▶ **Saved entries**
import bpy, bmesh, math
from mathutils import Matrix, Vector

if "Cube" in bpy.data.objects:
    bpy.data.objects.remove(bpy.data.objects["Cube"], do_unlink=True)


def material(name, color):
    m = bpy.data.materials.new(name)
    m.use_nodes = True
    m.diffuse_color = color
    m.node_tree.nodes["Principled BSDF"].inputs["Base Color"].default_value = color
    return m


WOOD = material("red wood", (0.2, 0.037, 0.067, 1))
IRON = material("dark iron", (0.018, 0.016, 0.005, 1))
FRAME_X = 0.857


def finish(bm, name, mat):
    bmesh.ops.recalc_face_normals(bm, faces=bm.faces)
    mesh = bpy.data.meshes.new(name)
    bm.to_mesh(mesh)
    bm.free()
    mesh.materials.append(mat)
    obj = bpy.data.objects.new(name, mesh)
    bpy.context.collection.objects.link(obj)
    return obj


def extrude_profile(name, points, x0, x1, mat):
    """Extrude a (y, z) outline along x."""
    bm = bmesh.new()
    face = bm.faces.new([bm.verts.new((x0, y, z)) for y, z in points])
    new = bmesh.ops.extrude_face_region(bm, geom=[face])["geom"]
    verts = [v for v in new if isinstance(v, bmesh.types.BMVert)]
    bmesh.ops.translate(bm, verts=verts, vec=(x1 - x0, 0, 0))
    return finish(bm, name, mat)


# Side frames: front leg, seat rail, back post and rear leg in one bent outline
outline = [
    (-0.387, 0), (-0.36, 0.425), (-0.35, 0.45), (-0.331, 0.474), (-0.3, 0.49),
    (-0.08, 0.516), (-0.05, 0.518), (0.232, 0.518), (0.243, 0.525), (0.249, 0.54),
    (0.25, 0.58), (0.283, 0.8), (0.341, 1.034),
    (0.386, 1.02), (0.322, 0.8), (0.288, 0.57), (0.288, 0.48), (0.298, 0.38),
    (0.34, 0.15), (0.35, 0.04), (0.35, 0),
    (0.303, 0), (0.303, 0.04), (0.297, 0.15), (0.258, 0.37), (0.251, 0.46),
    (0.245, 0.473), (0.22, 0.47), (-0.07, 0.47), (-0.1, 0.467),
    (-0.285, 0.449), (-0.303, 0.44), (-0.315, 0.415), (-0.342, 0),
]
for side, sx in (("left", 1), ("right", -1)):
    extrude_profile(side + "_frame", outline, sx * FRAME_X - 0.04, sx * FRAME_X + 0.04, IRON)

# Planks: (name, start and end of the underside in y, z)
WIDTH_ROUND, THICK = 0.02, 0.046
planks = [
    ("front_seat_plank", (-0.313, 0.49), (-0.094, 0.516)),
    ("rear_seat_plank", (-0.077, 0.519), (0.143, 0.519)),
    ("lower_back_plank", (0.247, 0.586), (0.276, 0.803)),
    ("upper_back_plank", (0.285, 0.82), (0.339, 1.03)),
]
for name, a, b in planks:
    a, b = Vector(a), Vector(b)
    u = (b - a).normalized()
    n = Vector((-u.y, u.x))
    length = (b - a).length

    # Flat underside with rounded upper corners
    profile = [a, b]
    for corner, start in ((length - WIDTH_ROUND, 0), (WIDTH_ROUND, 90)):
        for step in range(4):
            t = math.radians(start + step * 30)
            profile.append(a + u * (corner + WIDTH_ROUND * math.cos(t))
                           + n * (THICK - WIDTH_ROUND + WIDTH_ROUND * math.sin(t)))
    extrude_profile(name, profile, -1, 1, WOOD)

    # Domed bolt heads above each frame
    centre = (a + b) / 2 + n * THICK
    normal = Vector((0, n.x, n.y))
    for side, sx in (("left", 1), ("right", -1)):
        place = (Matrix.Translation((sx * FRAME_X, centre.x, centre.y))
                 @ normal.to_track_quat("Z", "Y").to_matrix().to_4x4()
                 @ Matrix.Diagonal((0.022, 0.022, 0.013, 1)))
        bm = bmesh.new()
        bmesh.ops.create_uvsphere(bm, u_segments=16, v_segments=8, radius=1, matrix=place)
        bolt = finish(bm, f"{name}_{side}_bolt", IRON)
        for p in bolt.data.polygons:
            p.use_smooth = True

---

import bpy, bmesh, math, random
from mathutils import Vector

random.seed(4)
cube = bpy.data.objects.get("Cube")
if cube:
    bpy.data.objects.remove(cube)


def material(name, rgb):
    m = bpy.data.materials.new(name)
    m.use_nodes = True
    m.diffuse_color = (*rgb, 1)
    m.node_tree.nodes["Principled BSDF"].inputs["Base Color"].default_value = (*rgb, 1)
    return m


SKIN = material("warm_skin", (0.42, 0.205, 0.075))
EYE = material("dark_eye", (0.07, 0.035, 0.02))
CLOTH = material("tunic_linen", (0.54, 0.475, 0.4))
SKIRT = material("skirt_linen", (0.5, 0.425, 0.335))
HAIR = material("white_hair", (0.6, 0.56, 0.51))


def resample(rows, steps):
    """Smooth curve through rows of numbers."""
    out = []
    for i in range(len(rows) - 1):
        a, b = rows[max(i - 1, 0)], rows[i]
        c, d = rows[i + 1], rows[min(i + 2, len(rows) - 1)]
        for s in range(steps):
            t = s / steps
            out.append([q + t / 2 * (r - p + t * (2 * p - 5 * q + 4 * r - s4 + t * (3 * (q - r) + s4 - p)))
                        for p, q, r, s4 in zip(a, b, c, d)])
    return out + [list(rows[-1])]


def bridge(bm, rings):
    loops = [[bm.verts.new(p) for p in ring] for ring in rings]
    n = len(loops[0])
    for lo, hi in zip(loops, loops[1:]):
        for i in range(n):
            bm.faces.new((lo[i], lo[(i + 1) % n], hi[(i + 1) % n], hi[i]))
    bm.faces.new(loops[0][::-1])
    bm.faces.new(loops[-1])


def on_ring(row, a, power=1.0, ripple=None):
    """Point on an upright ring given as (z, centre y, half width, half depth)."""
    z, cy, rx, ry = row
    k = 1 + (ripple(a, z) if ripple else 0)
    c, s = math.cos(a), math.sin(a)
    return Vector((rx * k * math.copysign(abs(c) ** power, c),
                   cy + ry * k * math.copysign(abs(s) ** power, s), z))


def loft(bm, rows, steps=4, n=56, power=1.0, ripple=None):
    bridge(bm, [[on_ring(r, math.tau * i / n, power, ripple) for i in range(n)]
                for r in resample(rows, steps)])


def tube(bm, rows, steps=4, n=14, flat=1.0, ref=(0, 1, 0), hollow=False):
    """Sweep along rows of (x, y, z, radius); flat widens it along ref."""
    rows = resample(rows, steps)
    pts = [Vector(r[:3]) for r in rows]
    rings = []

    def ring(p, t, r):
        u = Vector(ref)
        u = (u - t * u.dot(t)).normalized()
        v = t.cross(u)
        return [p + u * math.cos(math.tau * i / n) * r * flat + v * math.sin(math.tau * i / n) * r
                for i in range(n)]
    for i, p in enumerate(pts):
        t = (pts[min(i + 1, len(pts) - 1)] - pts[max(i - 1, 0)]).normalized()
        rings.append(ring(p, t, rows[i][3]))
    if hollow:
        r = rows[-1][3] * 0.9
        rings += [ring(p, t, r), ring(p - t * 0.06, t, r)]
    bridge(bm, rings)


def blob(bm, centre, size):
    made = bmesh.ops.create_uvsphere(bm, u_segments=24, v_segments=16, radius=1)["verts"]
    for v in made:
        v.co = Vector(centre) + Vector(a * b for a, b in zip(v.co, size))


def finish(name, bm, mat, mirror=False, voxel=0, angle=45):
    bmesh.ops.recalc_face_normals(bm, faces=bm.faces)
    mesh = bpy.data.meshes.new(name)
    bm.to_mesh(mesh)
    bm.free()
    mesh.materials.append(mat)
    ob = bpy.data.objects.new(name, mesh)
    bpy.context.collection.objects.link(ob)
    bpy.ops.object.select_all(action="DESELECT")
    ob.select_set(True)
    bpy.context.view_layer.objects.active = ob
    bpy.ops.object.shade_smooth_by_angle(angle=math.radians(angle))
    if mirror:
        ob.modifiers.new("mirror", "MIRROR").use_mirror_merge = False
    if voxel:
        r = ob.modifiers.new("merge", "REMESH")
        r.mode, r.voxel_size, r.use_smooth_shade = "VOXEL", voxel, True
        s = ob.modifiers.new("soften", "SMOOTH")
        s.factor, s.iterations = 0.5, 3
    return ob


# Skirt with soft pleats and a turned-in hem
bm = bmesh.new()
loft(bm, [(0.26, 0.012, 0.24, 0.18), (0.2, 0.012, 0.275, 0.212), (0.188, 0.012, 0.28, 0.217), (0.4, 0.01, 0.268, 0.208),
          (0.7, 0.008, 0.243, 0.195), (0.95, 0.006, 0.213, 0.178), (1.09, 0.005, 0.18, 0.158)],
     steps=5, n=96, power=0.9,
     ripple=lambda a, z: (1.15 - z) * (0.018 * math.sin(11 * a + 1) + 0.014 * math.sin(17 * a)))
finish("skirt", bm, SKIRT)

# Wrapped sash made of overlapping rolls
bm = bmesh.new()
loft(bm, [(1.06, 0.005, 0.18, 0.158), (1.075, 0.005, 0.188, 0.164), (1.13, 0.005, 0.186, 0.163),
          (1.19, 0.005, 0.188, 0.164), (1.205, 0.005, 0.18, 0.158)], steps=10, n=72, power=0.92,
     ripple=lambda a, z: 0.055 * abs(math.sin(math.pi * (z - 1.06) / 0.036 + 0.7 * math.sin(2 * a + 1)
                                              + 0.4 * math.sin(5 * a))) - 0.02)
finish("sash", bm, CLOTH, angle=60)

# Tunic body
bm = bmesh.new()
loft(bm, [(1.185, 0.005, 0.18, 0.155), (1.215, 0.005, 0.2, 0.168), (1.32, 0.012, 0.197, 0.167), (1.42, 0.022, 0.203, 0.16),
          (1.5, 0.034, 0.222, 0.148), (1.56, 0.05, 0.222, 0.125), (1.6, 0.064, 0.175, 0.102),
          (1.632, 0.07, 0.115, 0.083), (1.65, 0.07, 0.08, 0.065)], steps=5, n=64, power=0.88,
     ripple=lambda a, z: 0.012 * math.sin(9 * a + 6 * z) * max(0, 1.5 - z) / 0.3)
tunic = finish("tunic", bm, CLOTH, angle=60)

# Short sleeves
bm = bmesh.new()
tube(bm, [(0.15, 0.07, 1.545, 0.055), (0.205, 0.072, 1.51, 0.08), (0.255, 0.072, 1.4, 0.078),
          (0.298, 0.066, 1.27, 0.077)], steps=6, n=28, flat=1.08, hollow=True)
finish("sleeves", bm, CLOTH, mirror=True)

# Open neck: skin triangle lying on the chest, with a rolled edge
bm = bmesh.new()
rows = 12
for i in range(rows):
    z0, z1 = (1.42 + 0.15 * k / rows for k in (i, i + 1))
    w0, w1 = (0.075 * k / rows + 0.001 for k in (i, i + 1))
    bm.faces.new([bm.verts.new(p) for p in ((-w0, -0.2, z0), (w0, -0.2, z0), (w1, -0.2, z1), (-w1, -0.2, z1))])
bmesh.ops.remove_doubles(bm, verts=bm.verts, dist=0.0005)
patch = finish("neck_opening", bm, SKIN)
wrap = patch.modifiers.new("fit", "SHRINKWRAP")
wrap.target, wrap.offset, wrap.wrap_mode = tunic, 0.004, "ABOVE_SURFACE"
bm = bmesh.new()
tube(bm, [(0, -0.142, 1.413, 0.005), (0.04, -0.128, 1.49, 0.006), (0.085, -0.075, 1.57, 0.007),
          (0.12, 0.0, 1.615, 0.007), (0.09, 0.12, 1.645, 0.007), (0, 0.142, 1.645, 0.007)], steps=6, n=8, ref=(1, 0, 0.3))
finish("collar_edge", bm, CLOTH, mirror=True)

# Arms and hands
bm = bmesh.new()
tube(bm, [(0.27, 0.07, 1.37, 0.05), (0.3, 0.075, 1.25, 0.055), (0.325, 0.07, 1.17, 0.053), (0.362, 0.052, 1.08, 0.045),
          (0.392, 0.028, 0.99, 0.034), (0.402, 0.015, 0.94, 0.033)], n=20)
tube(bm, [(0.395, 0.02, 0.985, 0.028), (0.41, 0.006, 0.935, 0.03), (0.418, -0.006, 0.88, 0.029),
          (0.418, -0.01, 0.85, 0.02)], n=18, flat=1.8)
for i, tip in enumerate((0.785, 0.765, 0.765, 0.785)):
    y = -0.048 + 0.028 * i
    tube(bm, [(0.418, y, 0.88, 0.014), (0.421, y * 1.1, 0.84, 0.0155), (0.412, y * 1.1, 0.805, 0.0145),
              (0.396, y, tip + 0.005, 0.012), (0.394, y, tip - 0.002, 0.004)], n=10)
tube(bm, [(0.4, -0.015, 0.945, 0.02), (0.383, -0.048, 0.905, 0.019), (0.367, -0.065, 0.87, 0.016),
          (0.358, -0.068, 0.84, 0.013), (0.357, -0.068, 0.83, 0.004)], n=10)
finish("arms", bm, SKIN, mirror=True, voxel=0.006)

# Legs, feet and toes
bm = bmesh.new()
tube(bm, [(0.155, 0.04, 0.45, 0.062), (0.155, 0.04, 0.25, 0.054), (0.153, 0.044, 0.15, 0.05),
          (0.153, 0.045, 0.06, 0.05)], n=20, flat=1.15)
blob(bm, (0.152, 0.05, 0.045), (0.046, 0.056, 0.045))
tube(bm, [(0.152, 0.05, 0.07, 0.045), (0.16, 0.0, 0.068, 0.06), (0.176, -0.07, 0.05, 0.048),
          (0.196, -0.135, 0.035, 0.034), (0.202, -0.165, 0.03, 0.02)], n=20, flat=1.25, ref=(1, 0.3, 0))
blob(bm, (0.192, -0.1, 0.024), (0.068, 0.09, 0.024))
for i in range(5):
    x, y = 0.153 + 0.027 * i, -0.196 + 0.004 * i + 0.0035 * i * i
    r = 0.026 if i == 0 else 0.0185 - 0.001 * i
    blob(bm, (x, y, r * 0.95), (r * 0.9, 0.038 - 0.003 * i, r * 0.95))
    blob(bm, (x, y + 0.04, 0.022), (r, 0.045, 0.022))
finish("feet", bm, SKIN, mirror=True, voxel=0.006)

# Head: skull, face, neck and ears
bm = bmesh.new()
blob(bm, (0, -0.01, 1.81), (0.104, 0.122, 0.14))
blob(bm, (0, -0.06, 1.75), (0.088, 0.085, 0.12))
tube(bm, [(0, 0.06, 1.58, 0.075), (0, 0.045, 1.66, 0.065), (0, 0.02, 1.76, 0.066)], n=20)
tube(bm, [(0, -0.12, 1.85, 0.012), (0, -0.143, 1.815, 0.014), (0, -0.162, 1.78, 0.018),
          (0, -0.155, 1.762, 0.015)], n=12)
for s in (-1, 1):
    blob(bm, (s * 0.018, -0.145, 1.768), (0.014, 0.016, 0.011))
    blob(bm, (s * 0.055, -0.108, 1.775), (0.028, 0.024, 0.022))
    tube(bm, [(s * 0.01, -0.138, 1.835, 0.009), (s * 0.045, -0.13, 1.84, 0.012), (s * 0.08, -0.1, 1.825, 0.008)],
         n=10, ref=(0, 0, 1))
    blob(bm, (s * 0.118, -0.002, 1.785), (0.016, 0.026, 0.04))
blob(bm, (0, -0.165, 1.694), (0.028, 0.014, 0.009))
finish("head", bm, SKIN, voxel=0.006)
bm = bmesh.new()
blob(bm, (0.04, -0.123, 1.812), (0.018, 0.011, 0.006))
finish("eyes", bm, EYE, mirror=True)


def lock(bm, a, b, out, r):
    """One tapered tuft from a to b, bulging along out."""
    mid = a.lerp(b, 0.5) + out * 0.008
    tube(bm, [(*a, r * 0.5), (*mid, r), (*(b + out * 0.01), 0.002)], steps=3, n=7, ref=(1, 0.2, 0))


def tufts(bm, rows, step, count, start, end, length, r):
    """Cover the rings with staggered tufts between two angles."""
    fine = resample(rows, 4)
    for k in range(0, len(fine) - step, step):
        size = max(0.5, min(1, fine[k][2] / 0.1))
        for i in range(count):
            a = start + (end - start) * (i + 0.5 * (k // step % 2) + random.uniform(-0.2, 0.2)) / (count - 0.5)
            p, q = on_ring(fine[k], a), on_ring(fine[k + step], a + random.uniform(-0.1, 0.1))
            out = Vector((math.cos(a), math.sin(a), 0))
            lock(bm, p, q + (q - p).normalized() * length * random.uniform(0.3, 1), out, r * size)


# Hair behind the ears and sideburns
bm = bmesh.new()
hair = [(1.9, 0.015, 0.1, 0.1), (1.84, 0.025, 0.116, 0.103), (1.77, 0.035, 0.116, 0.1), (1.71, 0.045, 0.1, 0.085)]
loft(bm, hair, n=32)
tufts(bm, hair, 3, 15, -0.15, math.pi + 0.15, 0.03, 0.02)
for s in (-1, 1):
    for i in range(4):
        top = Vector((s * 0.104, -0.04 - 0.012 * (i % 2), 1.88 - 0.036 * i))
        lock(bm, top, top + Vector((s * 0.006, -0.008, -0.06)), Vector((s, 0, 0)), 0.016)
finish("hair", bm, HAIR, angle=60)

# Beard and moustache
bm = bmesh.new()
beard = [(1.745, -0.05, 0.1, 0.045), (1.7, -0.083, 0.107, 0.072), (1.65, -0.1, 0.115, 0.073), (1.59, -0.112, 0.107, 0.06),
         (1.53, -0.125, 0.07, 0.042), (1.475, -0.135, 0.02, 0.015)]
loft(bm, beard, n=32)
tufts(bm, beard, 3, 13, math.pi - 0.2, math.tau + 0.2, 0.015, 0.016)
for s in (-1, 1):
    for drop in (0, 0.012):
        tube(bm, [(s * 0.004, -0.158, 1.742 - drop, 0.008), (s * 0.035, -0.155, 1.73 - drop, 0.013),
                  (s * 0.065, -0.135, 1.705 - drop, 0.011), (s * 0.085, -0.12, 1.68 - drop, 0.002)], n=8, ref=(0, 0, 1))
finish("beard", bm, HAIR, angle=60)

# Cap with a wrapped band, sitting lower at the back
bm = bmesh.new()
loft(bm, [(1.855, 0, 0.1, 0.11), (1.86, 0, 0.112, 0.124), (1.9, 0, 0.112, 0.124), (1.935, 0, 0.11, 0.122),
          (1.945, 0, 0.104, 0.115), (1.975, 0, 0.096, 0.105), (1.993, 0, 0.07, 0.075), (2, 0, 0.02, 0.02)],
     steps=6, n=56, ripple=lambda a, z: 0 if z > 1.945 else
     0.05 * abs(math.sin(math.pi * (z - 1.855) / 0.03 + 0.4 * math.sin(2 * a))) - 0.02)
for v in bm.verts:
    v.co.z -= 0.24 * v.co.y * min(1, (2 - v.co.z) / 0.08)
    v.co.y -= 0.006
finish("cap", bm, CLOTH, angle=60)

▶ **Activity**
Only one stretch of the entries above is wanted: the lines from the one containing "# Planks: (name, start" through the one containing "p.use_smooth = True". Please reproduce it exactly.

▶ **Reply**
# Planks: (name, start and end of the underside in y, z)
WIDTH_ROUND, THICK = 0.02, 0.046
planks = [
    ("front_seat_plank", (-0.313, 0.49), (-0.094, 0.516)),
    ("rear_seat_plank", (-0.077, 0.519), (0.143, 0.519)),
    ("lower_back_plank", (0.247, 0.586), (0.276, 0.803)),
    ("upper_back_plank", (0.285, 0.82), (0.339, 1.03)),
]
for name, a, b in planks:
    a, b = Vector(a), Vector(b)
    u = (b - a).normalized()
    n = Vector((-u.y, u.x))
    length = (b - a).length

    # Flat underside with rounded upper corners
    profile = [a, b]
    for corner, start in ((length - WIDTH_ROUND, 0), (WIDTH_ROUND, 90)):
        for step in range(4):
            t = math.radians(start + step * 30)
            profile.append(a + u * (corner + WIDTH_ROUND * math.cos(t))
                           + n * (THICK - WIDTH_ROUND + WIDTH_ROUND * math.sin(t)))
    extrude_profile(name, profile, -1, 1, WOOD)

    # Domed bolt heads above each frame
    centre = (a + b) / 2 + n * THICK
    normal = Vector((0, n.x, n.y))
    for side, sx in (("left", 1), ("right", -1)):
        place = (Matrix.Translation((sx * FRAME_X, centre.x, centre.y))
                 @ normal.to_track_quat("Z", "Y").to_matrix().to_4x4()
                 @ Matrix.Diagonal((0.022, 0.022, 0.013, 1)))
        bm = bmesh.new()
        bmesh.ops.create_uvsphere(bm, u_segments=16, v_segments=8, radius=1, matrix=place)
        bolt = finish(bm, f"{name}_{side}_bolt", IRON)
        for p in bolt.data.polygons:
            p.use_smooth = True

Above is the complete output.